Task statement: From the line that contains "leaves.name = 'leaves';" to the last line of the entries, write each line out exactly; include both ends and nothing else.

Stored items from a collection
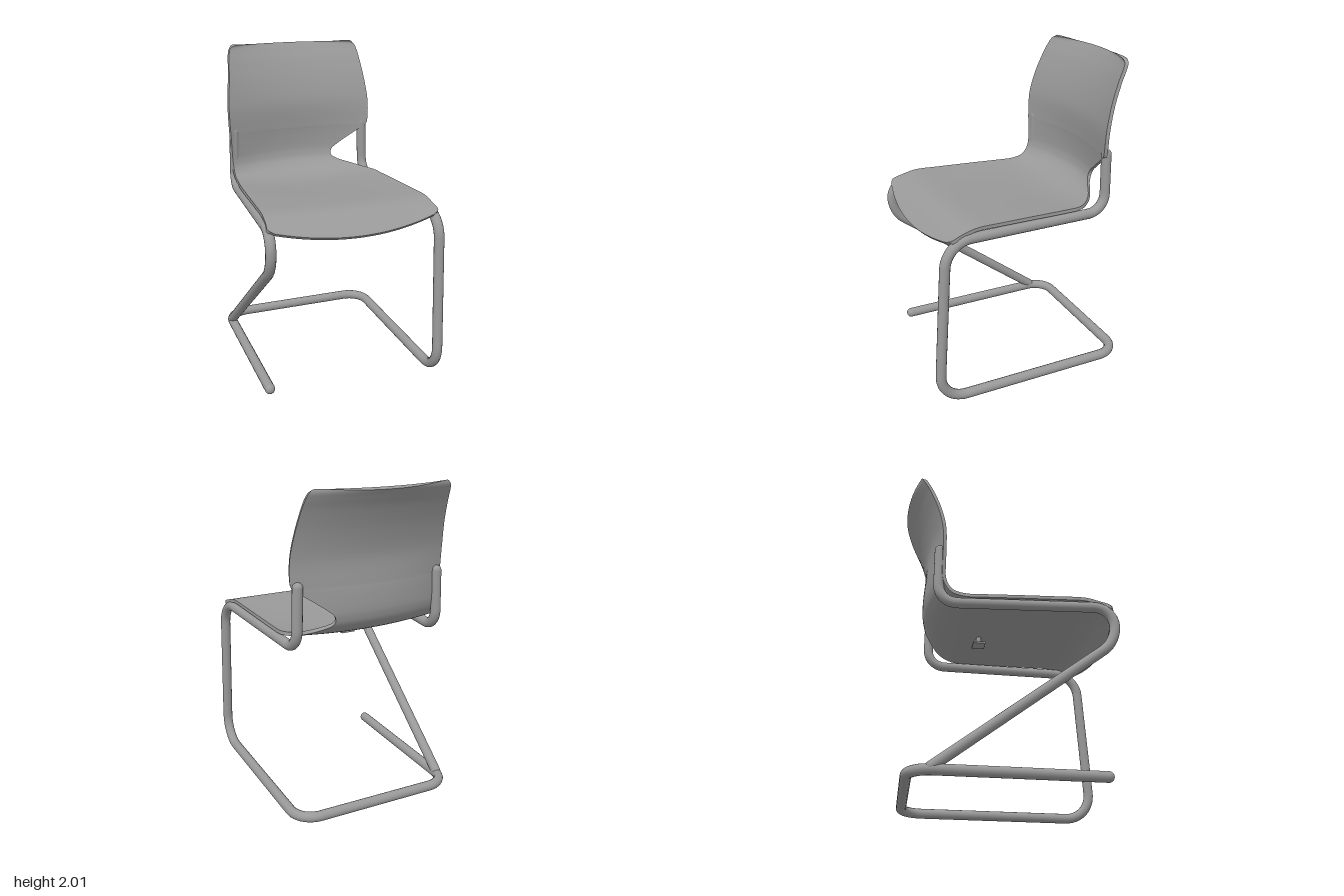
import * as THREE from 'three';
import { mergeGeometries } from 'three/addons/utils/BufferGeometryUtils.js';

const V = (x, y, z) => new THREE.Vector3(x, y, z);
const R = 0.032;

// Polyline with rounded corners; each point is [x, y, z, trim]
function bentPath(points) {
  const path = new THREE.CurvePath();
  const P = points.map(p => V(p[0], p[1], p[2]));
  let from = P[0];
  for (let i = 1; i < P.length - 1; i++) {
    const c = P[i], trim = points[i][3];
    const a = c.clone().add(P[i - 1].clone().sub(c).setLength(trim));
    const b = c.clone().add(P[i + 1].clone().sub(c).setLength(trim));
    path.add(new THREE.LineCurve3(from, a));
    path.add(new THREE.CubicBezierCurve3(a, a.clone().lerp(c, 0.56), b.clone().lerp(c, 0.56), b));
    from = b;
  }
  path.add(new THREE.LineCurve3(from, P[P.length - 1]));
  return path;
}

// Bent steel tube with rounded ends
function tube(name, points, material) {
  const geos = [new THREE.TubeGeometry(bentPath(points), 260, R, 16)];
  for (const p of [points[0], points[points.length - 1]])
    geos.push(new THREE.SphereGeometry(R, 16, 10).translate(p[0], p[1], p[2]));
  const mesh = new THREE.Mesh(mergeGeometries(geos), material);
  mesh.name = name;
  return mesh;
}

// Shell stations from front lip to top edge:
// [centre y, centre z, edge y, edge z, right half width, left half width]
const STATIONS = [
  [1.03, 0.66, 1.085, 0.60, 0.505, 0.505],
  [1.055, 0.63, 1.105, 0.575, 0.54, 0.54],
  [1.12, 0.54, 1.128, 0.51, 0.535, 0.535],
  [1.147, 0.43, 1.15, 0.41, 0.53, 0.53],
  [1.14, 0.25, 1.148, 0.25, 0.522, 0.522],
  [1.12, 0.0, 1.142, 0.0, 0.51, 0.51],
  [1.107, -0.20, 1.137, -0.18, 0.50, 0.50],
  [1.115, -0.34, 1.137, -0.30, 0.49, 0.485],
  [1.15, -0.44, 1.155, -0.38, 0.488, 0.40],
  [1.20, -0.50, 1.20, -0.42, 0.488, 0.26],
  [1.25, -0.52, 1.25, -0.435, 0.49, 0.245],
  [1.30, -0.525, 1.30, -0.437, 0.492, 0.30],
  [1.37, -0.523, 1.37, -0.437, 0.494, 0.40],
  [1.41, -0.52, 1.41, -0.437, 0.495, 0.455],
  [1.45, -0.517, 1.45, -0.437, 0.497, 0.495],
  [1.60, -0.515, 1.60, -0.445, 0.50, 0.50],
  [1.75, -0.55, 1.75, -0.48, 0.485, 0.485],
  [1.88, -0.60, 1.88, -0.53, 0.468, 0.468],
  [1.955, -0.64, 1.95, -0.565, 0.457, 0.457],
  [1.988, -0.66, 1.983, -0.583, 0.443, 0.443],
  [2.0, -0.668, 2.0, -0.592, 0.41, 0.41],
];

function shellGeometry(thickness) {
  const N = 120, M = 32, W = M + 1;
  const spline = f => new THREE.CatmullRomCurve3(STATIONS.map(f), false, 'catmullrom', 0.5);
  const centre = spline(s => V(s[4], s[0], s[1]));
  const edge = spline(s => V(s[5], s[2], s[3]));

  const pos = [], idx = [];
  for (let i = 0; i <= N; i++) {
    const c = centre.getPoint(i / N), e = edge.getPoint(i / N);
    for (let j = 0; j <= M; j++) {
      const x = THREE.MathUtils.lerp(-c.x, e.x, j / M), t = (x / c.x) ** 2;
      pos.push(x, Math.min(2, c.y + (e.y - c.y) * t), c.z + (e.z - c.z) * t);
      if (i < N && j < M) {
        const a = i * W + j;
        idx.push(a, a + 1, a + W, a + 1, a + W + 1, a + W);
      }
    }
  }
  const build = (p, ind) => {
    const g = new THREE.BufferGeometry();
    g.setAttribute('position', new THREE.Float32BufferAttribute(p, 3));
    g.setIndex(ind);
    g.computeVertexNormals();
    return g;
  };
  const front = build(pos, idx);
  const n = front.attributes.normal.array;
  const backPos = pos.map((v, k) => v - n[k] * thickness);
  const flipped = [];
  for (let k = 0; k < idx.length; k += 3) flipped.push(idx[k], idx[k + 2], idx[k + 1]);
  const back = build(backPos, flipped);

  // Rim joining both faces around the outline
  const loop = [];
  for (let j = 0; j < M; j++) loop.push(j);
  for (let i = 0; i < N; i++) loop.push(i * W + M);
  for (let j = M; j > 0; j--) loop.push(N * W + j);
  for (let i = N; i > 0; i--) loop.push(i * W);
  const rimPos = [], rimIdx = [], L = loop.length;
  loop.forEach((v, k) => {
    rimPos.push(...pos.slice(v * 3, v * 3 + 3), ...backPos.slice(v * 3, v * 3 + 3));
    const a = 2 * k, b = 2 * ((k + 1) % L);
    rimIdx.push(a, a + 1, b + 1, a, b + 1, b);
  });
  const parts = [front, back, build(rimPos, rimIdx)];
  return mergeGeometries(parts);
}

export function createModel() {
  const group = new THREE.Group();
  group.name = 'cantileverChair';
  const grey = new THREE.MeshStandardMaterial({ color: 0x999999 });
  grey.name = 'grey';

  // One-piece seat and backrest with a notch on the left side
  const shell = new THREE.Mesh(shellGeometry(0.022), grey);
  shell.name = 'seatShell';
  group.add(shell);

  // Left upright, seat rail, front leg and floor loop
  group.add(tube('mainFrameTube', [
    [0.465, 1.44, -0.475],
    [0.475, 1.07, -0.475, 0.12],
    [0.53, 1.092, 0.612, 0.16],
    [0.53, R, 0.682, 0.18],
    [0.53, R, -0.605, 0.14],
    [-0.53, R, -0.605, 0.14],
    [-0.53, R, 0.5],
  ], grey));

  // Right upright, seat rail and diagonal brace
  group.add(tube('diagonalFrameTube', [
    [-0.465, 1.44, -0.475],
    [-0.475, 1.07, -0.475, 0.12],
    [-0.53, 1.092, 0.595, 0.13],
    [-0.53, 0.86, 0.59, 0.095],
    [-0.53, 0.045, -0.48],
  ], grey));

  // Small fitting under the seat
  const fitting = new THREE.Group();
  fitting.name = 'underSeatFitting';
  const plate = new THREE.Mesh(new THREE.BoxGeometry(0.09, 0.012, 0.08), grey);
  plate.name = 'fittingPlate';
  plate.position.set(0, 1.034, -0.17);
  const stem = new THREE.Mesh(new THREE.CylinderGeometry(0.015, 0.02, 0.06, 12), grey);
  stem.name = 'fittingStem';
  stem.position.set(0, 1.065, -0.17);
  fitting.add(plate, stem);
  group.add(fitting);

  return group;
}
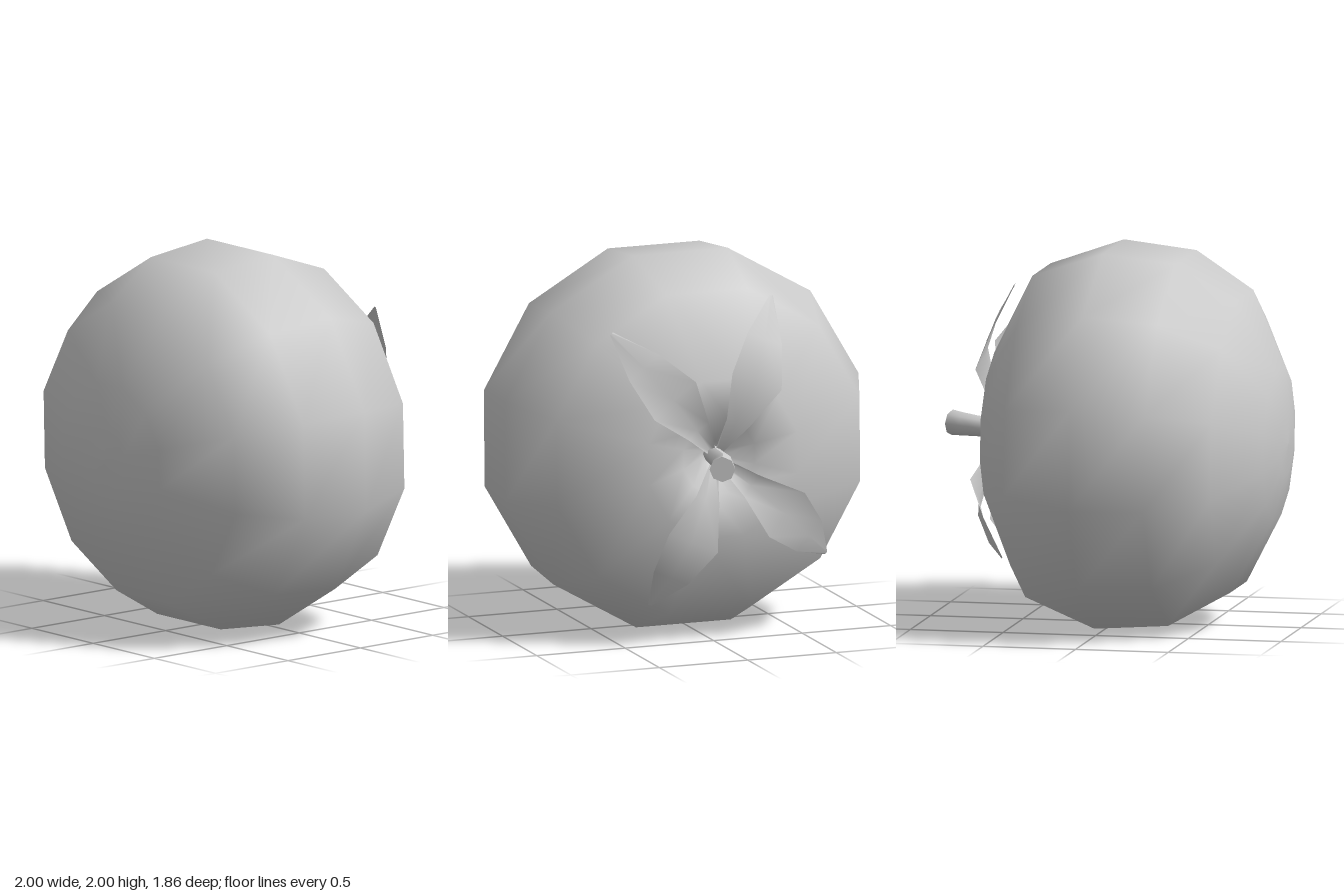
import * as THREE from 'three';

const material = new THREE.MeshStandardMaterial({ color: 0xcccccc });
const thin = new THREE.MeshStandardMaterial({ color: 0xcccccc, side: THREE.DoubleSide });

function part(name, geometry, mat = material) {
  const mesh = new THREE.Mesh(geometry, mat);
  mesh.name = name;
  return mesh;
}

// Twelve-sided fruit turned around the z axis, with a dimple at the back
function makeFruit() {
  const profile = [
    [0, -0.46], [0.06, -0.48], [0.2, -0.58], [0.42, -0.64], [0.857, -0.42], [1, -0.035],
    [0.965, 0.36], [0.778, 0.68], [0.395, 0.88], [0.16, 0.925], [0, 0.932],
  ];
  const toCorner = 1 / Math.cos(Math.PI / 12);
  const points = profile.map(([r, z]) => new THREE.Vector2(r * toCorner, z));
  const fruit = part('fruit', new THREE.LatheGeometry(points, 12, Math.PI / 12));
  fruit.rotation.x = Math.PI / 2 + 0.022;
  return fruit;
}

// Curved stem that widens towards its cut end
function makeStem() {
  const curve = new THREE.CatmullRomCurve3([
    new THREE.Vector3(0, 0.01, -0.44), new THREE.Vector3(0.025, 0.01, -0.64),
    new THREE.Vector3(0.05, 0.015, -0.77), new THREE.Vector3(0.107, 0.02, -0.905),
  ]);
  const rings = 6, sides = 8;
  const radius = (t) => 0.046 + 0.022 * t * t;
  const tube = new THREE.TubeGeometry(curve, rings, 1, sides);
  const pos = tube.attributes.position;
  const v = new THREE.Vector3();
  for (let i = 0; i < pos.count; i++) {
    const t = Math.floor(i / (sides + 1)) / rings;
    const centre = curve.getPointAt(t);
    v.fromBufferAttribute(pos, i).sub(centre).multiplyScalar(radius(t)).add(centre);
    pos.setXYZ(i, v.x, v.y, v.z);
  }
  tube.computeVertexNormals();

  const cap = part('stemEnd', new THREE.CircleGeometry(radius(1), sides), thin);
  const end = curve.getPointAt(1);
  cap.position.copy(end);
  cap.lookAt(end.clone().add(curve.getTangentAt(1)));

  const stem = new THREE.Group();
  stem.name = 'stem';
  stem.add(part('stemShaft', tube, thin), cap);
  return stem;
}

// Pointed leaf along +x, creased down its middle, following the fruit's back
function makeLeaf(length) {
  // distance from axis, half width, z of the middle, z of the edges
  const rows = [
    [0.03, 0.02, -0.52, -0.54], [0.22, 0.07, -0.62, -0.65], [0.46, 0.15, -0.665, -0.69],
    [0.68, 0.105, -0.595, -0.59], [1, 0.01, -0.475, -0.47],
  ];
  const positions = [], index = [];
  rows.forEach(([r, w, zMid, zEdge], i) => {
    const x = i === rows.length - 1 ? length : r;
    positions.push(x, -w, zEdge, x, 0, zMid, x, w, zEdge);
    if (i === 0) return;
    for (let k = 0; k < 2; k++) {
      const a = (i - 1) * 3 + k, b = a + 3;
      index.push(a, a + 1, b, b, a + 1, b + 1);
    }
  });
  const geometry = new THREE.BufferGeometry();
  geometry.setAttribute('position', new THREE.Float32BufferAttribute(positions, 3));
  geometry.setIndex(index);
  geometry.computeVertexNormals();
  return part('leaf', geometry, thin);
}

export function createModel() {
  const model = new THREE.Group();
  model.name = 'tomato';
  const leaves = new THREE.Group();
  leaves.name = 'leaves';
  for (const [degrees, length] of [[51, 0.9], [112, 0.9], [222, 0.87], [294, 0.86]]) {
    const leaf = makeLeaf(length);
    leaf.rotation.z = THREE.MathUtils.degToRad(degrees);
    leaves.add(leaf);
  }
  model.add(makeFruit(), makeStem(), leaves);
  for (const child of model.children) child.position.y = 1.005;
  return model;
}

Response to the exercise:
  leaves.name = 'leaves';
  for (const [degrees, length] of [[51, 0.9], [112, 0.9], [222, 0.87], [294, 0.86]]) {
    const leaf = makeLeaf(length);
    leaf.rotation.z = THREE.MathUtils.degToRad(degrees);
    leaves.add(leaf);
  }
  model.add(makeFruit(), makeStem(), leaves);
  for (const child of model.children) child.position.y = 1.005;
  return model;
}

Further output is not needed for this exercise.